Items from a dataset
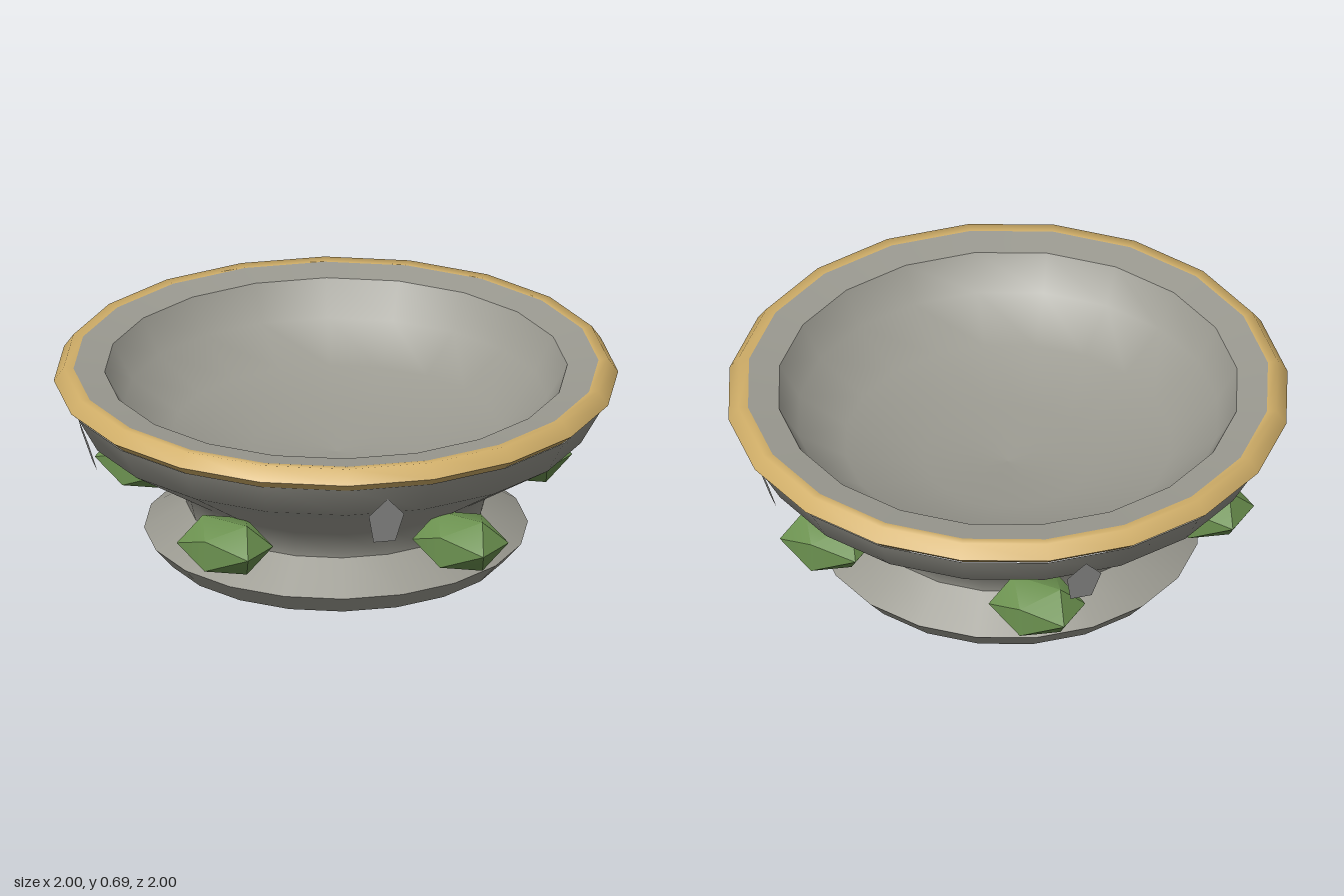
import * as THREE from 'three';
import { toCreasedNormals } from 'three/addons/utils/BufferGeometryUtils.js';

const SIDES = 20;

function flatColor(name, color, doubleSided = false) {
  const m = new THREE.MeshStandardMaterial({ color });
  m.name = name;
  if (doubleSided) m.side = THREE.DoubleSide;
  return m;
}

export function createModel() {
  const stone = flatColor('stone', 0x9b9a91, true);
  const gold = flatColor('gold', 0xd0ae68, true);
  const green = flatColor('green gem', 0x6c9250);
  const silver = flatColor('silver', 0x9c9c9a, true);

  const model = new THREE.Group();
  model.name = 'bowl';

  function add(parent, name, geometry, material) {
    const mesh = new THREE.Mesh(geometry, material);
    mesh.name = name;
    parent.add(mesh);
    return mesh;
  }

  // One smooth ring surface; separate strips keep the edges between them sharp
  function ring(name, profile, material) {
    const points = profile.map(([r, y]) => new THREE.Vector2(r, y));
    return add(model, name, new THREE.LatheGeometry(points, SIDES), material);
  }

  // Hollow foot and outer wall
  ring('footEdge', [[0.615, 0], [0.68, 0.075]], stone);
  ring('footSlope', [[0.68, 0.075], [0.53, 0.17]], stone);
  ring('outerWall', [[0.53, 0.17], [0.555, 0.27], [0.9, 0.49], [0.97, 0.615]], stone);

  // Gold band around the mouth
  ring('bandUnderside', [[0.96, 0.61], [1, 0.645]], gold);
  ring('bandTop', [[1, 0.645], [0.965, 0.695], [0.93, 0.69]], gold);

  // Lip and basin
  ring('lip', [[0.93, 0.69], [0.82, 0.675]], stone);
  ring('basin', [[0.82, 0.675], [0.75, 0.55], [0.58, 0.44], [0.3, 0.375], [0, 0.355]], stone);

  // Five faceted gems around the neck, all facing the same way
  const gemShape = toCreasedNormals(
    new THREE.IcosahedronGeometry(1, 0).scale(0.178, 0.109, 0.153), 0.7);
  for (let i = 0; i < 5; i++) {
    const a = (i / 5) * Math.PI * 2;
    const gem = add(model, 'gem', gemShape, green);
    gem.position.set(Math.sin(a) * 0.71, 0.247, Math.cos(a) * 0.71);
  }

  // Four pointed plates on the diagonals, leaning outward at the top
  const plateShape = new THREE.CircleGeometry(1, 5, Math.PI / 2).scale(0.067, 0.11, 1);
  for (let i = 0; i < 4; i++) {
    const a = (i + 0.5) * Math.PI / 2;
    const plate = add(model, 'pointedPlate', plateShape, silver);
    plate.position.set(Math.sin(a) * 0.897, 0.455, Math.cos(a) * 0.897);
    plate.rotation.set(0.31, a, 0, 'YXZ');
  }

  return model;
}
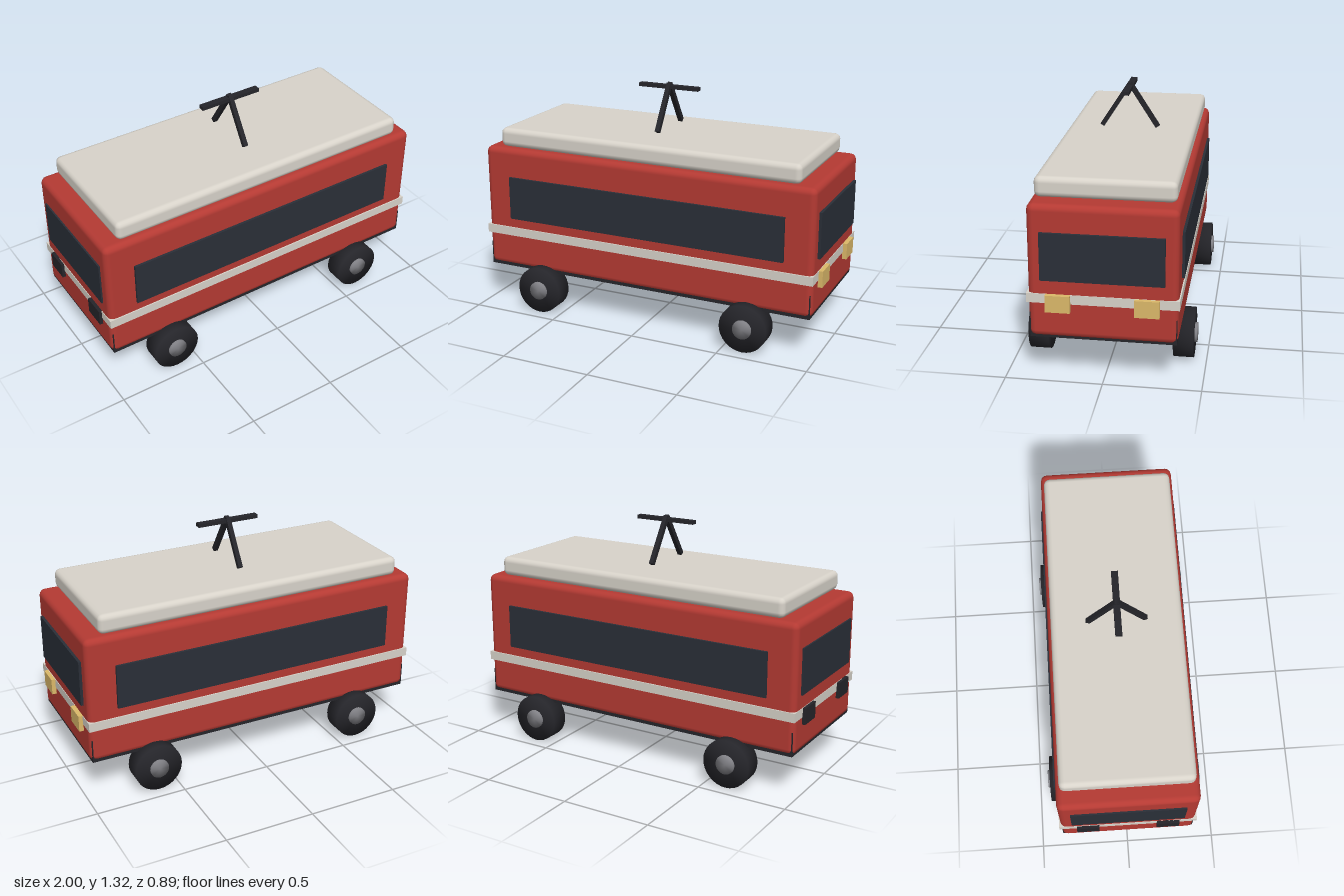
import * as THREE from 'three';
import { mergeVertices } from 'three/addons/utils/BufferGeometryUtils.js';
import { RoundedBoxGeometry } from 'three/addons/geometries/RoundedBoxGeometry.js';

const mat = (color) => new THREE.MeshStandardMaterial({ color });

export function createModel() {
  const model = new THREE.Group();
  model.name = 'tram';
  const red = mat(0xb53a33), cream = mat(0xd8d3ca), glass = mat(0x2a2f38);
  const black = mat(0x25252a), gold = mat(0xdcb96a), steel = mat(0x808085);
  const cx = -0.003; // slight lengthwise shift of the body

  const add = (name, geometry, material, x, y, z) => {
    const mesh = new THREE.Mesh(geometry, material);
    mesh.name = name;
    mesh.position.set(x, y, z);
    model.add(mesh);
    return mesh;
  };
  // Box given by its extents
  const box = (name, material, x0, x1, y0, y1, z0, z1) =>
    add(name, new THREE.BoxGeometry(x1 - x0, y1 - y0, z1 - z0), material,
      (x0 + x1) / 2, (y0 + y1) / 2, (z0 + z1) / 2);

  // Body shell, roof slab, chassis and waist stripe
  add('body', new RoundedBoxGeometry(1.956, 0.705, 0.752, 2, 0.035), red, cx, 0.5825, 0);
  add('roof', new RoundedBoxGeometry(1.776, 0.108, 0.71, 2, 0.032), cream, cx, 0.991, 0);
  box('chassis', black, cx - 0.968, cx + 0.968, 0.227, 0.36, -0.37, 0.37);
  box('waistStripe', cream, cx - 0.981, cx + 0.981, 0.42, 0.47, -0.383, 0.383);

  // Windows on both sides and both ends
  for (const s of [-1, 1]) {
    box('sideWindow', glass, cx - 0.82, cx + 0.82, 0.525, 0.77, s * 0.38 - 0.01, s * 0.38 + 0.01);
    box('endWindow', glass, s * 0.98 - 0.01, s * 0.98 + 0.01, 0.545, 0.795, -0.31, 0.31);
  }

  // Head lamps at +x, tail lamps at -x
  for (const s of [-1, 1]) {
    const z0 = s * 0.2225 - 0.0625, z1 = z0 + 0.125;
    box('headLamp', gold, 0.96, 1, 0.38, 0.47, z0, z1);
    box('tailLamp', black, -1, -0.96, 0.38, 0.47, z0, z1);
  }

  // Wheels with soft shading across their edges
  const disc = (radius, width) => {
    const g = new THREE.CylinderGeometry(radius, radius, width, 32).rotateX(Math.PI / 2);
    g.deleteAttribute('uv');
    g.deleteAttribute('normal');
    const merged = mergeVertices(g);
    merged.computeVertexNormals();
    return merged;
  };
  const tyre = disc(0.133, 0.105), hub = disc(0.052, 0.12);
  for (const x of [-0.622, 0.622]) for (const s of [-1, 1]) {
    add('wheel', tyre, black, x + cx, 0.133, s * 0.3805);
    add('hub', hub, steel, x + cx, 0.133, s * 0.387);
  }

  // Current collector: two slanted arms and a crossbar
  const foot = 0.155, low = 1.07, high = 1.31;
  for (const s of [-1, 1]) {
    const arm = add('collectorArm',
      new THREE.BoxGeometry(0.025, Math.hypot(foot, high - low), 0.025), black,
      cx, (low + high) / 2, s * foot / 2);
    arm.rotation.x = -s * Math.atan2(foot, high - low);
  }
  box('collectorBar', black, cx - 0.178, cx + 0.178, 1.283, 1.303, -0.018, 0.018);

  return model;
}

INSTRUCTIONS TO FOLLOW >> Output the records above in their entirety and exactly, leaving out all images.

SOLUTION FOR THIS TASK >>
import * as THREE from 'three';
import { toCreasedNormals } from 'three/addons/utils/BufferGeometryUtils.js';

const SIDES = 20;

function flatColor(name, color, doubleSided = false) {
  const m = new THREE.MeshStandardMaterial({ color });
  m.name = name;
  if (doubleSided) m.side = THREE.DoubleSide;
  return m;
}

export function createModel() {
  const stone = flatColor('stone', 0x9b9a91, true);
  const gold = flatColor('gold', 0xd0ae68, true);
  const green = flatColor('green gem', 0x6c9250);
  const silver = flatColor('silver', 0x9c9c9a, true);

  const model = new THREE.Group();
  model.name = 'bowl';

  function add(parent, name, geometry, material) {
    const mesh = new THREE.Mesh(geometry, material);
    mesh.name = name;
    parent.add(mesh);
    return mesh;
  }

  // One smooth ring surface; separate strips keep the edges between them sharp
  function ring(name, profile, material) {
    const points = profile.map(([r, y]) => new THREE.Vector2(r, y));
    return add(model, name, new THREE.LatheGeometry(points, SIDES), material);
  }

  // Hollow foot and outer wall
  ring('footEdge', [[0.615, 0], [0.68, 0.075]], stone);
  ring('footSlope', [[0.68, 0.075], [0.53, 0.17]], stone);
  ring('outerWall', [[0.53, 0.17], [0.555, 0.27], [0.9, 0.49], [0.97, 0.615]], stone);

  // Gold band around the mouth
  ring('bandUnderside', [[0.96, 0.61], [1, 0.645]], gold);
  ring('bandTop', [[1, 0.645], [0.965, 0.695], [0.93, 0.69]], gold);

  // Lip and basin
  ring('lip', [[0.93, 0.69], [0.82, 0.675]], stone);
  ring('basin', [[0.82, 0.675], [0.75, 0.55], [0.58, 0.44], [0.3, 0.375], [0, 0.355]], stone);

  // Five faceted gems around the neck, all facing the same way
  const gemShape = toCreasedNormals(
    new THREE.IcosahedronGeometry(1, 0).scale(0.178, 0.109, 0.153), 0.7);
  for (let i = 0; i < 5; i++) {
    const a = (i / 5) * Math.PI * 2;
    const gem = add(model, 'gem', gemShape, green);
    gem.position.set(Math.sin(a) * 0.71, 0.247, Math.cos(a) * 0.71);
  }

  // Four pointed plates on the diagonals, leaning outward at the top
  const plateShape = new THREE.CircleGeometry(1, 5, Math.PI / 2).scale(0.067, 0.11, 1);
  for (let i = 0; i < 4; i++) {
    const a = (i + 0.5) * Math.PI / 2;
    const plate = add(model, 'pointedPlate', plateShape, silver);
    plate.position.set(Math.sin(a) * 0.897, 0.455, Math.cos(a) * 0.897);
    plate.rotation.set(0.31, a, 0, 'YXZ');
  }

  return model;
}
import * as THREE from 'three';
import { mergeVertices } from 'three/addons/utils/BufferGeometryUtils.js';
import { RoundedBoxGeometry } from 'three/addons/geometries/RoundedBoxGeometry.js';

const mat = (color) => new THREE.MeshStandardMaterial({ color });

export function createModel() {
  const model = new THREE.Group();
  model.name = 'tram';
  const red = mat(0xb53a33), cream = mat(0xd8d3ca), glass = mat(0x2a2f38);
  const black = mat(0x25252a), gold = mat(0xdcb96a), steel = mat(0x808085);
  const cx = -0.003; // slight lengthwise shift of the body

  const add = (name, geometry, material, x, y, z) => {
    const mesh = new THREE.Mesh(geometry, material);
    mesh.name = name;
    mesh.position.set(x, y, z);
    model.add(mesh);
    return mesh;
  };
  // Box given by its extents
  const box = (name, material, x0, x1, y0, y1, z0, z1) =>
    add(name, new THREE.BoxGeometry(x1 - x0, y1 - y0, z1 - z0), material,
      (x0 + x1) / 2, (y0 + y1) / 2, (z0 + z1) / 2);

  // Body shell, roof slab, chassis and waist stripe
  add('body', new RoundedBoxGeometry(1.956, 0.705, 0.752, 2, 0.035), red, cx, 0.5825, 0);
  add('roof', new RoundedBoxGeometry(1.776, 0.108, 0.71, 2, 0.032), cream, cx, 0.991, 0);
  box('chassis', black, cx - 0.968, cx + 0.968, 0.227, 0.36, -0.37, 0.37);
  box('waistStripe', cream, cx - 0.981, cx + 0.981, 0.42, 0.47, -0.383, 0.383);

  // Windows on both sides and both ends
  for (const s of [-1, 1]) {
    box('sideWindow', glass, cx - 0.82, cx + 0.82, 0.525, 0.77, s * 0.38 - 0.01, s * 0.38 + 0.01);
    box('endWindow', glass, s * 0.98 - 0.01, s * 0.98 + 0.01, 0.545, 0.795, -0.31, 0.31);
  }

  // Head lamps at +x, tail lamps at -x
  for (const s of [-1, 1]) {
    const z0 = s * 0.2225 - 0.0625, z1 = z0 + 0.125;
    box('headLamp', gold, 0.96, 1, 0.38, 0.47, z0, z1);
    box('tailLamp', black, -1, -0.96, 0.38, 0.47, z0, z1);
  }

  // Wheels with soft shading across their edges
  const disc = (radius, width) => {
    const g = new THREE.CylinderGeometry(radius, radius, width, 32).rotateX(Math.PI / 2);
    g.deleteAttribute('uv');
    g.deleteAttribute('normal');
    const merged = mergeVertices(g);
    merged.computeVertexNormals();
    return merged;
  };
  const tyre = disc(0.133, 0.105), hub = disc(0.052, 0.12);
  for (const x of [-0.622, 0.622]) for (const s of [-1, 1]) {
    add('wheel', tyre, black, x + cx, 0.133, s * 0.3805);
    add('hub', hub, steel, x + cx, 0.133, s * 0.387);
  }

  // Current collector: two slanted arms and a crossbar
  const foot = 0.155, low = 1.07, high = 1.31;
  for (const s of [-1, 1]) {
    const arm = add('collectorArm',
      new THREE.BoxGeometry(0.025, Math.hypot(foot, high - low), 0.025), black,
      cx, (low + high) / 2, s * foot / 2);
    arm.rotation.x = -s * Math.atan2(foot, high - low);
  }
  box('collectorBar', black, cx - 0.178, cx + 0.178, 1.283, 1.303, -0.018, 0.018);

  return model;
}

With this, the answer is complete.